When Jeff and his wife took a trip to Southern California he could not stay away from the antique shops and looking for pipes. He found quite a few that will over the months show up on the blog after refurbishing. The one I chose to work on next came in a box with the Don Roberto logo and name on it. It is labeled a Lancelot pipe. On the end of the box it reads Don Roberto Lancelot over 9489 which immediately made me think of the GBD numbering system and Italy which threw me off from my GBD assumption. I had looked at the pipe a few months back when he sent it to me for restoring but had put in the refurbishing bin and forgotten what was in the box.I took the box out of the bin of pipes awaiting restoration and brought it to my work table. I opened the box and found myself looking at a Cherrywood or a Poker shaped pipe. It was sitting on top of a pipe sock that did not look original.I took the pipe out of the box to have a look at it. The finish originally must have been virgin or oil finished. The stamping on the pipe was interesting – on the left side of the shank it was stamped with the logo like the one on the box, Don Roberto separated by at sword over Lancelot. On the right side of the shank it was stamped 1344 over Italy. There was something familiar to me about the shape and the shape number so I looked it up and found it on my GBD shape chart. 1344 was the number for a GBD Poker so the number and shape matched. The mystery to me was the Italy stamp. How does that fit into the picture? The stem also had a worn Don Roberto and sword logo on the left side of the saddle.The rim was in bad shape. It looked as if it had been knocked out on concrete. The entire crowned surface of the rim was covered with road rash – stippling left behind from the concrete. There was also some tars and oil on top of the damage. The inner edge of the bowl looked to be in round and undamaged and the inner bevel looked to be in good condition. There was a groove carved on the bottom of the bowl and part way up the front side. Probably it was cause by aggressive cleaning with pipe cleaners over the years but I cannot be sure. The stem had a heavy coat of calcification on the end and the button hiding quite a bit of tooth damage and tooth marks.I took a close up photo of the rim top to more adequately show the damage to the crowned surface. The light cake in the bowl is also visible in the photo.I sanded the crowned rim with a folded piece of 220 grit sandpaper to preserve the crown and not flatten it on a topping board. Care must be taken to keep the angle of the curve and the line around the top of the bowl sides equal. I sanded until I removed damage to the bowl top. I wiped down the bowl with acetone to remove the grime and the wax on the briar.

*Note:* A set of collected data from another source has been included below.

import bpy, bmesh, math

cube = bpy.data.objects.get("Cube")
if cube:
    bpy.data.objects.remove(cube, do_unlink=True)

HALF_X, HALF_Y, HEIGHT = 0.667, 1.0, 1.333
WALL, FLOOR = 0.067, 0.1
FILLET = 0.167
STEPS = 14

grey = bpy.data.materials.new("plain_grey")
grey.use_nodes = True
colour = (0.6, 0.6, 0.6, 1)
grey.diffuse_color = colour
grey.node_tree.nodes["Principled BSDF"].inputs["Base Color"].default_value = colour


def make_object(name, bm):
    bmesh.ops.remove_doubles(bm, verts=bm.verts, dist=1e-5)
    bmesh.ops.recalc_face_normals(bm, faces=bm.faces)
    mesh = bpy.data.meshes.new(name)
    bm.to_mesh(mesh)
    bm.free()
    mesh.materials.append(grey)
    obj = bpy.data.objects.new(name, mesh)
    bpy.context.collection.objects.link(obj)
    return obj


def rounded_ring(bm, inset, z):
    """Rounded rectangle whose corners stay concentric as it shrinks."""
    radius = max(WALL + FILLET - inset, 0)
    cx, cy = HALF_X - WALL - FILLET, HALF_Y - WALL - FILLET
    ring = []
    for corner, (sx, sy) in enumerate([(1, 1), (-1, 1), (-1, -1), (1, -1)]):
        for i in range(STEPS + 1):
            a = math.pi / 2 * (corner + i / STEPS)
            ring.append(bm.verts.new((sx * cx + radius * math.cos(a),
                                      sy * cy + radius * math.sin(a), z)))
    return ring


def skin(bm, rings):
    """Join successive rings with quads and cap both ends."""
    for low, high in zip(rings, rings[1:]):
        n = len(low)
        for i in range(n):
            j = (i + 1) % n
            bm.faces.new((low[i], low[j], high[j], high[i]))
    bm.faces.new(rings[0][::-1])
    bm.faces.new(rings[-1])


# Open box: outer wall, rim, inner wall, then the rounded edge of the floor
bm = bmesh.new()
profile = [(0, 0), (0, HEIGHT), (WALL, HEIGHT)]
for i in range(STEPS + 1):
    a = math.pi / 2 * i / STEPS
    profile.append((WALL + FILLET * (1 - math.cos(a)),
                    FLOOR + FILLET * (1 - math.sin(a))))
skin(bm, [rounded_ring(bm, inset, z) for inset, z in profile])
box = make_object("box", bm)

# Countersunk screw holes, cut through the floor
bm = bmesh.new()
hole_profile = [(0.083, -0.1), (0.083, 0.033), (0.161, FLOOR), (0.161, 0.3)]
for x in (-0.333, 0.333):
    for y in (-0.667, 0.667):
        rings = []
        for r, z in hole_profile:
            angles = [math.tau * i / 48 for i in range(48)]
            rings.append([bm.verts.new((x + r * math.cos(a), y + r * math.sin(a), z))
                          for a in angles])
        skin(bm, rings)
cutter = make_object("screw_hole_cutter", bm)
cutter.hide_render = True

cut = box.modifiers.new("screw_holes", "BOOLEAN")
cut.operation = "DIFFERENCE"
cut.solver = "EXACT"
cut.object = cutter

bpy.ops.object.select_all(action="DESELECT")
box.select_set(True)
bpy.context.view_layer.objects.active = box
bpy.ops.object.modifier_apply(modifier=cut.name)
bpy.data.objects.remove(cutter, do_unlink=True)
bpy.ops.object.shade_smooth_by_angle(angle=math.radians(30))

The photo below shows the bowl top before I sanded out the scratches.The next photos show the bowl after the scrubbing with acetone. I sanded the rim some more with the folded 220 grit sandpaper and also worked on removing the calcification on the stem. It took a lot of sanding to get the rim smoothed out and also to remove the buildup on the stem. There were a lot of tars and oils lining the walls of the mortise. I used a dental spatula to scrape the walls before scrubbing the mortise with pipe cleaners, cotton swabs and alcohol.I scrubbed the airway in the stem with pipe cleaners and alcohol. As I cleaned it a small reducing ring popped out of the tenon. I have never figured out why people put these constrictors inside o the tenon but this one had one. It is shown in the second photo below. I used the spatula to scrape away the buildup on the stepped down area on the end of the tenon.I used a drop of black super glue to repair a deep tooth mark on the underside of the stem near the button and also to repair a tooth mark in the surface of the top side of the button. I sanded the patch with 220 grit sandpaper to smooth it out and blend it into the surface of the stem.I wet sanded the stem with 1500-2400 grit micromesh sanding pads and gave the stem a rubdown with Obsidian Oil. I dry sanded with 3200-4000 and 6000-12000 grit pads and gave the stem a coat of oil between each set of three. I gave it a final rubdown of Obsidian Oil and set the stem aside to dry. I wet sanded the bowl and crowned rim with 1500-2400 grit micromesh sanding pads and dry sanded it with 3200-12000 grit pads. The polishing with the micromesh really made the grain stand out. The pipe is well laid out to follow the grain. The sides of the bowl are covered with birdseye grain that wraps around to the front and back to perfectly aligned cross grain. The top and bottom of the bowl as well as the shank all have cross grain as well. I cannot find a fill in the briar – it is one great looking piece of briar.I buffed the bowl and stem with Blue Diamond on the wheel and then gave it multiple coats of carnauba wax. I buffed it with a clean buffing pad and then by hand with a microfibre cloth. The finished pipe is shown in the photos below. The layout of the grain with the shape of the pipe is exceptionally well done. Look at the stunning grain around the bowl. Thanks for looking.